Statins, the most widely prescribed cholesterol medications, have been successful in curbing cholesterol levels for many people. But in some, statins lead to severe joint and muscle pain or liver inflammation. In others—perhaps due to genetic quirks—statins don’t lower cholesterol levels enough. And when one statin was compared with sugar pills in a clinical trial, the drug lowered the risk of heart attack by only one-third.

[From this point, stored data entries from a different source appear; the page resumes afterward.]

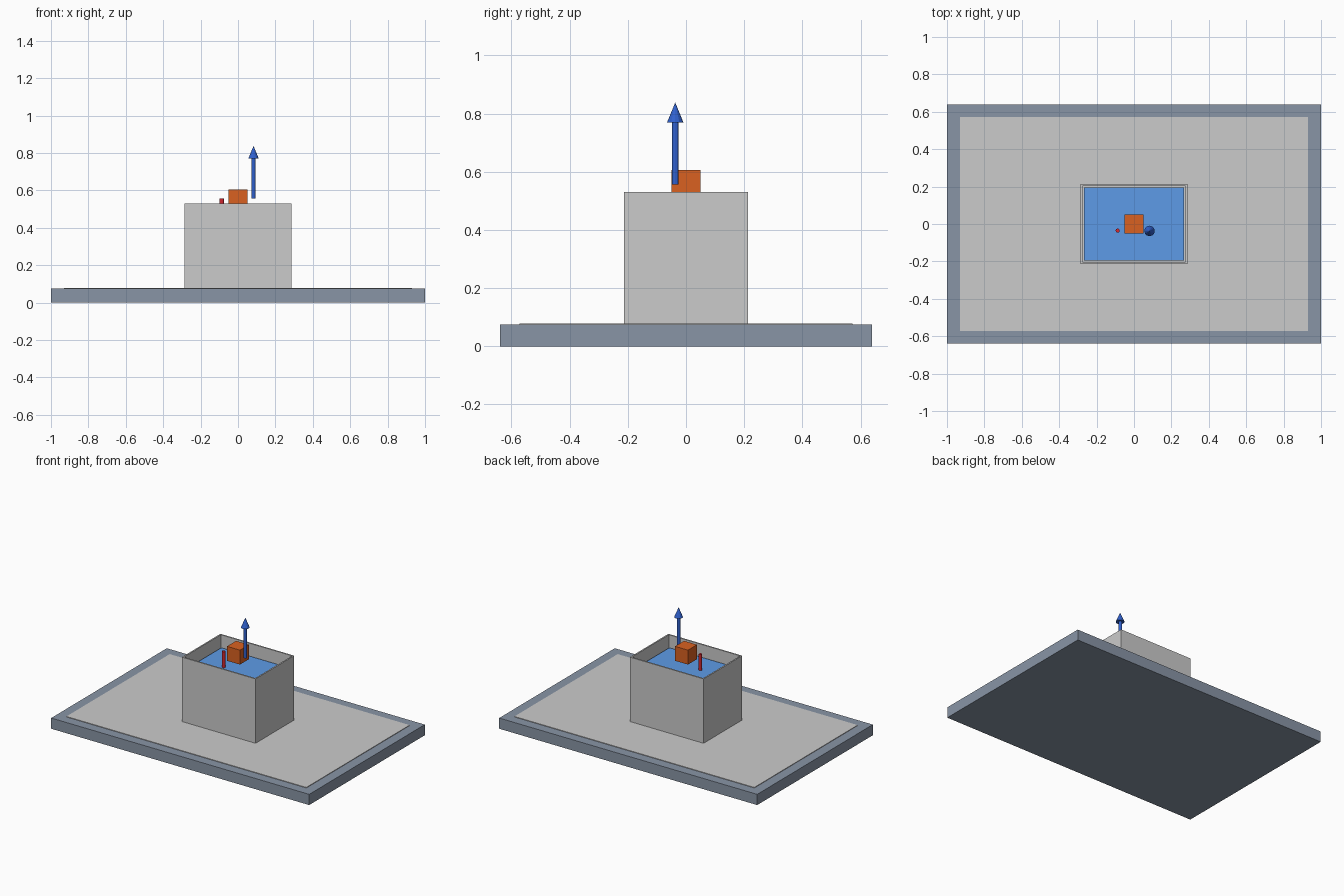
import bpy, bmesh
from mathutils import Matrix, Vector

if "Cube" in bpy.data.objects:
    bpy.data.objects.remove(bpy.data.objects["Cube"])


def material(name, rgb):
    m = bpy.data.materials.new(name)
    m.diffuse_color = (*rgb, 1)
    m.use_nodes = True
    m.node_tree.nodes["Principled BSDF"].inputs["Base Color"].default_value = m.diffuse_color
    return m


SLATE = material("slate", (0.25, 0.30, 0.38))
WATER = material("water_blue", (0.11, 0.33, 0.80))
ORANGE = material("orange", (0.70, 0.12, 0.015))
BLUE = material("arrow_blue", (0.03, 0.12, 0.62))
RED = material("arrow_red", (0.65, 0.02, 0.03))


def finish(bm, name, mat=None):
    bmesh.ops.recalc_face_normals(bm, faces=bm.faces)
    mesh = bpy.data.meshes.new(name)
    bm.to_mesh(mesh)
    bm.free()
    if mat:
        mesh.materials.append(mat)
    obj = bpy.data.objects.new(name, mesh)
    bpy.context.collection.objects.link(obj)
    return obj


def box_bm(hx, hy, z0, z1):
    bm = bmesh.new()
    mat = Matrix.Translation((0, 0, (z0 + z1) / 2)) @ Matrix.Diagonal((2 * hx, 2 * hy, z1 - z0, 1))
    bmesh.ops.create_cube(bm, size=1, matrix=mat)
    return bm


def cone(name, x, y, z0, z1, r0, r1, mat, sides=12):
    bm = bmesh.new()
    bmesh.ops.create_cone(bm, cap_ends=True, segments=sides, radius1=r0, radius2=r1,
                          depth=z1 - z0, matrix=Matrix.Translation((x, y, (z0 + z1) / 2)))
    return finish(bm, name, mat)


# Base slab and thin raised panel
finish(box_bm(1.0, 0.64, 0, 0.075), "base_slab", SLATE)
finish(box_bm(0.93, 0.572, 0.07, 0.079), "base_panel")

# Open tank: inset the top face, then push it down to the floor
bm = box_bm(0.286, 0.214, 0.075, 0.53)
bm.normal_update()
top = max(bm.faces, key=lambda f: f.calc_center_median().z)
bmesh.ops.inset_individual(bm, faces=[top], thickness=0.014)
hole = bmesh.ops.extrude_discrete_faces(bm, faces=[top])["faces"][0]
bmesh.ops.translate(bm, verts=hole.verts, vec=Vector((0, 0, -0.435)))
finish(bm, "tank")

# Water body and the block above it
finish(box_bm(0.266, 0.195, 0.095, 0.445), "water", WATER)
finish(box_bm(0.05, 0.05, 0.505, 0.606), "block", ORANGE)

# Upward arrow
cone("up_arrow_shaft", 0.083, -0.037, 0.557, 0.772, 0.011, 0.011, BLUE)
cone("up_arrow_head", 0.083, -0.037, 0.77, 0.838, 0.028, 0, BLUE)

# Downward arrow, its head under the water
cone("down_arrow_shaft", -0.087, -0.035, 0.345, 0.557, 0.011, 0.011, RED)
cone("down_arrow_head", -0.087, -0.035, 0.28, 0.347, 0, 0.028, RED)
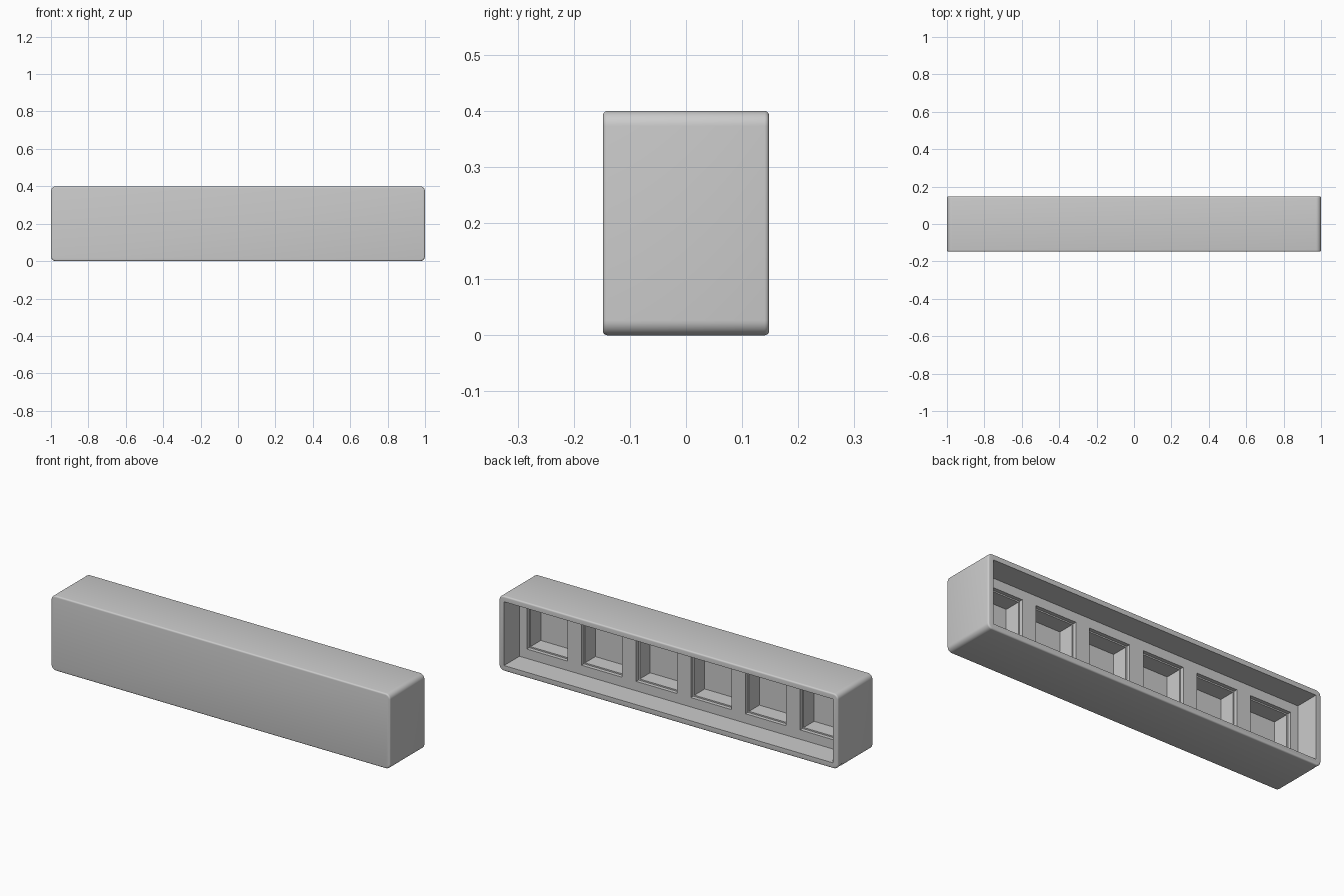
import bpy, bmesh, math
from mathutils import Matrix, Vector

cube = bpy.data.objects.get("Cube")
if cube:
    bpy.data.objects.remove(cube, do_unlink=True)

LENGTH, DEPTH, HEIGHT = 2.0, 0.296, 0.4
BACK, MID = DEPTH / 2, HEIGHT / 2
WALL = 0.03
PANEL_Y = 0.018                      # face of the inner panel
PITCH, WINDOW = 0.3225, 0.24

grey = bpy.data.materials.new("plain grey")
grey.use_nodes = True
color = (0.6, 0.6, 0.6, 1)
grey.diffuse_color = color
grey.node_tree.nodes["Principled BSDF"].inputs["Base Color"].default_value = color


def make_object(name, bm):
    mesh = bpy.data.meshes.new(name)
    bm.to_mesh(mesh)
    bm.free()
    mesh.materials.append(grey)
    obj = bpy.data.objects.new(name, mesh)
    bpy.context.collection.objects.link(obj)
    return obj


def add_box(bm, center, size):
    matrix = Matrix.Translation(center) @ Matrix.Diagonal((*size, 1))
    bmesh.ops.create_cube(bm, size=1, matrix=matrix)


def back_recess(bm, x, width, height, front, back):
    add_box(bm, (x, (front + back) / 2, MID), (width, back - front, height))


def cut(target, name, bm):
    cutter = make_object(name, bm)
    cutter.hide_render = True
    mod = target.modifiers.new(name, 'BOOLEAN')
    mod.operation, mod.solver, mod.object = 'DIFFERENCE', 'EXACT', cutter
    bpy.context.view_layer.objects.active = target
    bpy.ops.object.modifier_apply(modifier=name)
    bpy.data.objects.remove(cutter, do_unlink=True)


# Outer shell: large round corners along the depth, fine rounding front and back
bm = bmesh.new()
add_box(bm, (0, 0, MID), (LENGTH, DEPTH, HEIGHT))
corners = [e for e in bm.edges if abs(e.verts[0].co.y - e.verts[1].co.y) > 0.1]
bmesh.ops.bevel(bm, geom=corners, offset=0.027, segments=8, profile=0.5, affect='EDGES')
rims = [e for e in bm.edges if abs(e.verts[0].co.y - e.verts[1].co.y) < 0.001]
bmesh.ops.bevel(bm, geom=rims, offset=0.008, segments=4, profile=0.5, affect='EDGES')
body = make_object("long_hollow_case", bm)

# Open cavity in the back
bm = bmesh.new()
back_recess(bm, 0, LENGTH - 2 * WALL, HEIGHT - 2 * WALL, PANEL_Y, BACK + 0.1)
cut(body, "cavity_cutter", bm)

# Row of six square pockets, each with a narrow stepped lip
centers = [(i - 2.5) * PITCH for i in range(6)]
for name, size, floor in (("lip_cutter", WINDOW, PANEL_Y - 0.02),
                          ("pocket_cutter", WINDOW - 0.014, PANEL_Y - 0.107)):
    bm = bmesh.new()
    for x in centers:
        back_recess(bm, x, size, size, floor, PANEL_Y + 0.05)
    cut(body, name, bm)

# Small round hole running diagonally through one lower corner
bm = bmesh.new()
direction = Vector((1, 0, 1)).normalized()
spin = direction.to_track_quat('Z', 'Y').to_matrix().to_4x4()
place = Matrix.Translation((-LENGTH / 2 + 0.02, BACK - 0.03, 0.02))
bmesh.ops.create_cone(bm, cap_ends=True, segments=24, radius1=0.014, radius2=0.014,
                      depth=0.12, matrix=place @ spin)
cut(body, "cord_hole_cutter", bm)

# Smooth the rounded edges, keep the recess edges crisp
bpy.ops.object.select_all(action='DESELECT')
body.select_set(True)
bpy.context.view_layer.objects.active = body
bpy.ops.object.shade_smooth_by_angle(angle=math.radians(30))
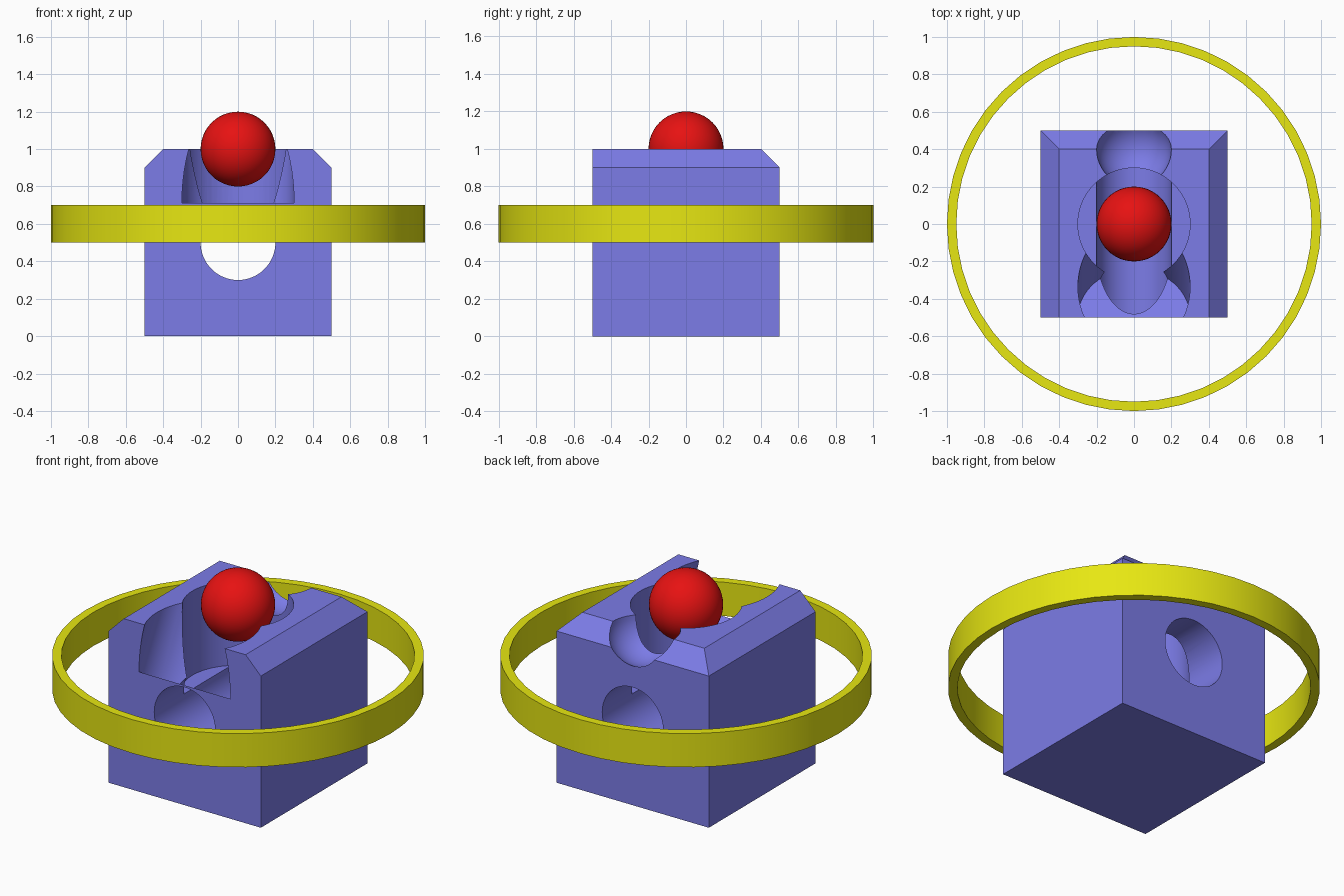
import bpy, bmesh, math

if "Cube" in bpy.data.objects:
    bpy.data.objects.remove(bpy.data.objects["Cube"])


def material(name, color):
    m = bpy.data.materials.new(name)
    m.diffuse_color = (*color, 1)
    m.use_nodes = True
    m.node_tree.nodes["Principled BSDF"].inputs["Base Color"].default_value = m.diffuse_color
    return m


blue = material("block blue", (0.2, 0.2, 0.8))
yellow = material("ring yellow", (0.8, 0.8, 0.006))
red = material("ball red", (0.8, 0.006, 0.006))


def named(name, mat):
    ob = bpy.context.object
    ob.name = name
    ob.data.materials.append(mat)
    return ob


def cylinder(name, r, depth, loc, tilt=0, mat=blue):
    bpy.ops.mesh.primitive_cylinder_add(vertices=64, radius=r, depth=depth, location=loc,
                                        rotation=(tilt, 0, 0))
    return named(name, mat)


def sphere(name, r, loc, mat):
    bpy.ops.mesh.primitive_uv_sphere_add(segments=48, ring_count=24, radius=r, location=loc)
    return named(name, mat)


def select_only(ob):
    bpy.ops.object.select_all(action='DESELECT')
    ob.select_set(True)
    bpy.context.view_layer.objects.active = ob


def smooth(ob):
    select_only(ob)
    bpy.ops.object.shade_smooth_by_angle(angle=math.radians(25))


# Block: a cube chamfered on the left, right and back top edges
bm = bmesh.new()
for x in (-1, 1):
    for y in (-0.5, 0.5):
        bm.verts.new((0.5 * x, y, 0))
        bm.verts.new((0.5 * x, y, 0.9))
    for y in (-0.5, 0.4):
        bm.verts.new((0.4 * x, y, 1))
bmesh.ops.convex_hull(bm, input=bm.verts)
bmesh.ops.dissolve_limit(bm, angle_limit=0.01, verts=bm.verts, edges=bm.edges)
bmesh.ops.recalc_face_normals(bm, faces=bm.faces)
mesh = bpy.data.meshes.new("block")
bm.to_mesh(mesh)
bm.free()
block = bpy.data.objects.new("block", mesh)
bpy.context.collection.objects.link(block)
mesh.materials.append(blue)

# Cutters: through hole, vertical pocket, slanted front pocket, round back notch
tilt = math.radians(30)
foot_y, foot_z = -0.5, 0.711
cutters = [
    cylinder("hole_cutter", 0.2, 1.4, (0, 0, 0.5), math.pi / 2),
    cylinder("pocket_cutter", 0.3, 1.0, (0, 0, 1.0)),
    cylinder("slanted_cutter", 0.3, 1.0,
             (0, foot_y + 0.5 * math.sin(tilt), foot_z + 0.5 * math.cos(tilt)), -tilt),
    sphere("notch_cutter", 0.2, (0, 0.4, 1.0), blue),
]
for c in cutters:
    c.hide_render = True
    select_only(block)
    mod = block.modifiers.new("cut", 'BOOLEAN')
    mod.operation = 'DIFFERENCE'
    mod.solver = 'EXACT'
    mod.object = c
    bpy.ops.object.modifier_apply(modifier=mod.name)
for c in cutters:
    bpy.data.objects.remove(c)
smooth(block)

# Ball hovering in the pocket
ball = sphere("ball", 0.2, (0, 0, 1.0), red)
smooth(ball)

# Flat-sided ring around the block
n = 48
bm = bmesh.new()
loops = []
for i in range(n):
    a = 2 * math.pi * i / n
    loops.append([bm.verts.new((r * math.cos(a), r * math.sin(a), z))
                  for r, z in ((1, 0.5), (1, 0.7), (0.95, 0.7), (0.95, 0.5))])
for i in range(n):
    p, q = loops[i], loops[(i + 1) % n]
    for k in range(4):
        j = (k + 1) % 4
        bm.faces.new((p[k], q[k], q[j], p[j]))
bmesh.ops.recalc_face_normals(bm, faces=bm.faces)
mesh = bpy.data.meshes.new("ring")
bm.to_mesh(mesh)
bm.free()
ring = bpy.data.objects.new("ring", mesh)
bpy.context.collection.objects.link(ring)
mesh.materials.append(yellow)
smooth(ring)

Although clinicians have firmly established the link between cholesterol levels and heart disease, there are still more questions than answers when it comes to the nitty-gritty molecular details of this connection. Unraveling the genetics and biochemistry of the body’s natural cholesterol-control mechanisms would do more than satisfy scientists’ curiosity: It could provide targets for better cholesterol drugs and fresh ways to predict earlier in life who is at risk for high cholesterol and related heart disease.
Illustration by Gavin Potenza